#10

thanks CJ, we have the G6 and just these 2 past couple of days we’ve managed to stay between 80 and 240, the doctors had told us that because she is just 5 to give her the insulin AFTER the meals so we can confirm everything she ate or didnt eat.

because of this she was getting her dose when her bg had already skyrocketed and I think this was hurting the insulins effect. since my daughter eats well we’ve started giving her insulin 15 minutes before eating and this has helped tremendously.


#11

That makes sense.

That makes sense.

:stuck_out_tongue:

Obviously you know your daughter. But point being, both approaches are reasonable. So, it does not have to be an “all or nothing”. I find the benefit of giving half the intended bolus as a pre-bolus to be significantly more than “half effective”.

Even as a much older child, if it is unknown what will be eaten for breakfast, I suggest that just give 2 units as a 20 minute pre-bolus. Then bolus the rest when it is decided what and how much. It really makes a bigger difference than one would otherwise expect.


#12

If you want to make an excel spread sheet with the data (or handwritten records), and post it here, people might be helpful in providing more info. This is a very data driven illness and its hard to comment without data. I know you are new and are probably still figuring out how to keep records. But, the answers are there.
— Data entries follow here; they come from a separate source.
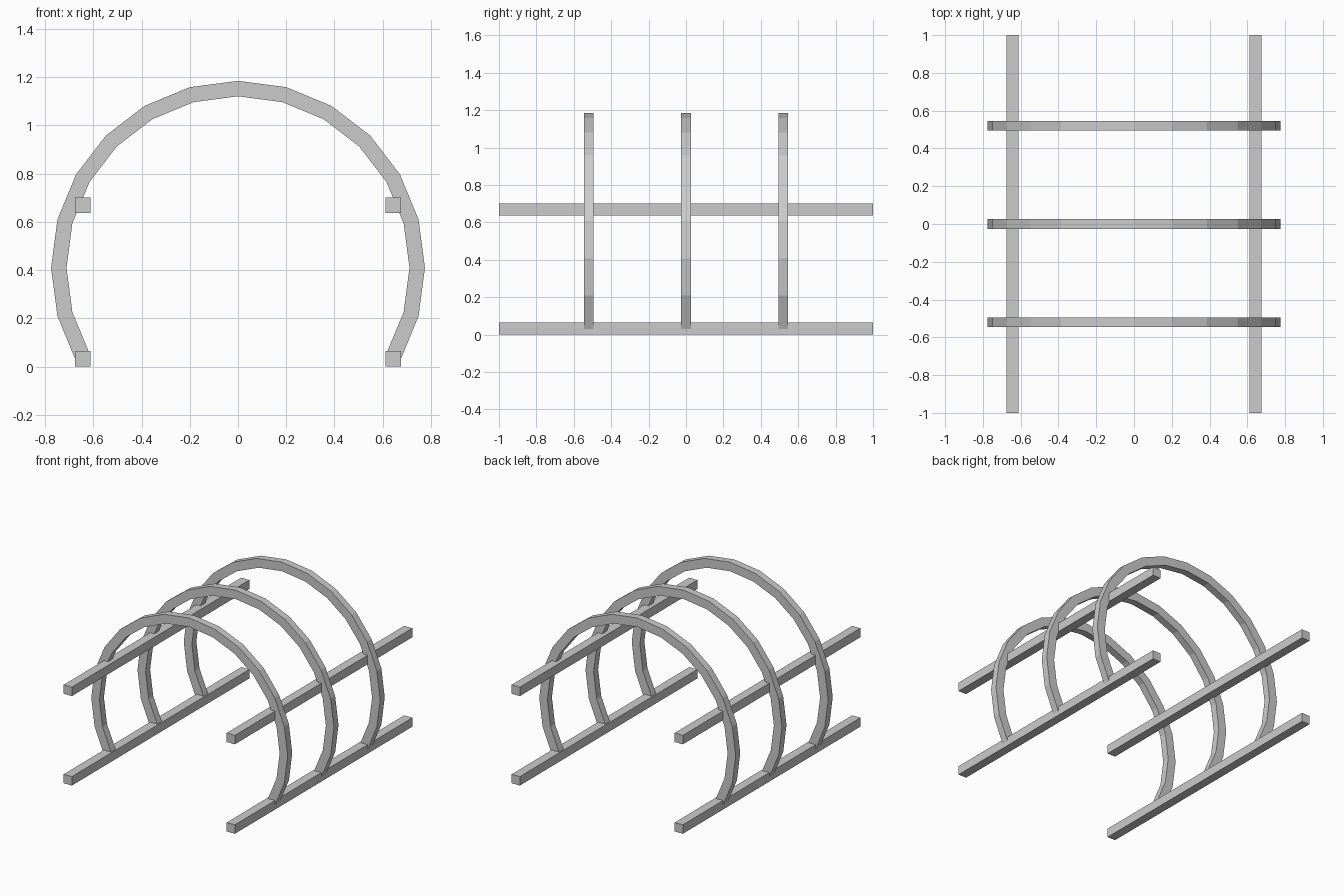
import bpy, bmesh
from math import sin, cos, radians

if "Cube" in bpy.data.objects:
    bpy.data.objects.remove(bpy.data.objects["Cube"])

RAIL = 0.064      # rail cross-section
RAIL_X = 0.643
R_IN, R_OUT, CENTRE_Z = 0.711, 0.775, 0.41
ARCH_W = 0.051


def finish(name, bm):
    bmesh.ops.recalc_face_normals(bm, faces=bm.faces)
    me = bpy.data.meshes.new(name)
    bm.to_mesh(me)
    bm.free()
    ob = bpy.data.objects.new(name, me)
    bpy.context.collection.objects.link(ob)


def rail(name, x, z):
    bm = bmesh.new()
    bmesh.ops.create_cube(bm, size=1)
    for v in bm.verts:
        v.co = (v.co.x * RAIL + x, v.co.y * 2, v.co.z * RAIL + z)
    finish(name, bm)


def arch(name, y):
    bm = bmesh.new()
    rings = []
    for i in range(-8, 9):
        a = radians(15 * i)
        pts = [(r * sin(a), CENTRE_Z + r * cos(a)) for r in (R_IN, R_OUT)]
        if abs(i) == 8:
            # ends are cut square to the last segment
            s, mid = (1 if i > 0 else -1), (R_IN + R_OUT) / 2
            b = radians(112.5) * s
            pts = [(mid * sin(a) + d * sin(b), CENTRE_Z + mid * cos(a) + d * cos(b))
                   for d in (-0.032, 0.032)]
        (xi, zi), (xo, zo) = pts
        h = ARCH_W / 2
        rings.append([bm.verts.new(c) for c in (
            (xi, y - h, zi), (xo, y - h, zo), (xo, y + h, zo), (xi, y + h, zi))])
    for p, q in zip(rings, rings[1:]):
        for k in range(4):
            n = (k + 1) % 4
            bm.faces.new((p[k], p[n], q[n], q[k]))
    bm.faces.new(rings[0])
    bm.faces.new(rings[-1])
    finish(name, bm)


# Long rails: ground pair and upper pair
for side, x in (("left", -RAIL_X), ("right", RAIL_X)):
    rail("ground_rail_" + side, x, RAIL / 2)
    rail("upper_rail_" + side, x, 0.67)

# Three hoops
for label, y in (("front", -0.521), ("middle", 0), ("back", 0.521)):
    arch("arch_" + label, y)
#13

Your pre-bolus should continue to help a lot. You may find that depending on a whole host of factors, you may want to look at the curve on the CGM rather than a fixed 15 minutes. Some circumstances require a wait of a little longer than 15 minutes to keep the numbers from rapid climb. You may want to test a few foods that you can later use as a control group for breakfast. Try some low to no carb foods like hard boiled egg, scrambled eggs, cheese, Chia seed pudding, etc. she may like. Then from there build breakfast with a few more carbs as long as you can do that and keep the blood sugar levels within your comfort zone.

If the day starts pretty much in control, it is much easier to keep the rest of the day in control which is why working on a good breakfast solution is a great starting point.


#14

Because I am quite insulin sensitive, when my BG get very high, over about 200-250, I like to do corrections in small steps, instead of one giant leap to my goal of BG=100.
That also help me avoid serious problems with hypos.

I also use a Novopen Echo insulin pen that I can adjust doses in 1/2 unit increments. That also helps, at least for me.


#15

I am also quite insulin sensitive and years ago used the Novolog child insulin pen as it dosed in 1/2 units. That was still not quite good enough to stay in good control so went to digital pens about 10 years ago that dose in 0.1 units.


#16

Thank you thank you thank you guys…

all great points to help me understand this new life a bit better, I think I did ok today after each meal, we started the day a high but had a good afternoon…


#17

You did great!!! :smiley:


#18

Not bad at all! You did better than I did today. I hit 300 twice. :stuck_out_tongue:


#19

I just really have no idea what should be a good day for her, is it normal to experience spikes after eating or is the timing and amount of the dose supposed to offset the carb consumption pretty evenly?

Thankfully we are meeting with a new Dr. on Friday. LB


#20

Yes, spikes after eating are common. But, you will figure out, in time, how to deal with that using dose and timing. Give yourself some time to just learn how to carb count and keep records. Your off to a great start. You are asking good questions.

When I was a kid, it was easier/less complicated. The Doc would just say, “Take ___ units at dinner and eat ____ carbs.” That’s a little simpler, but may not be practical with one so young as yours. Talk to your Doc.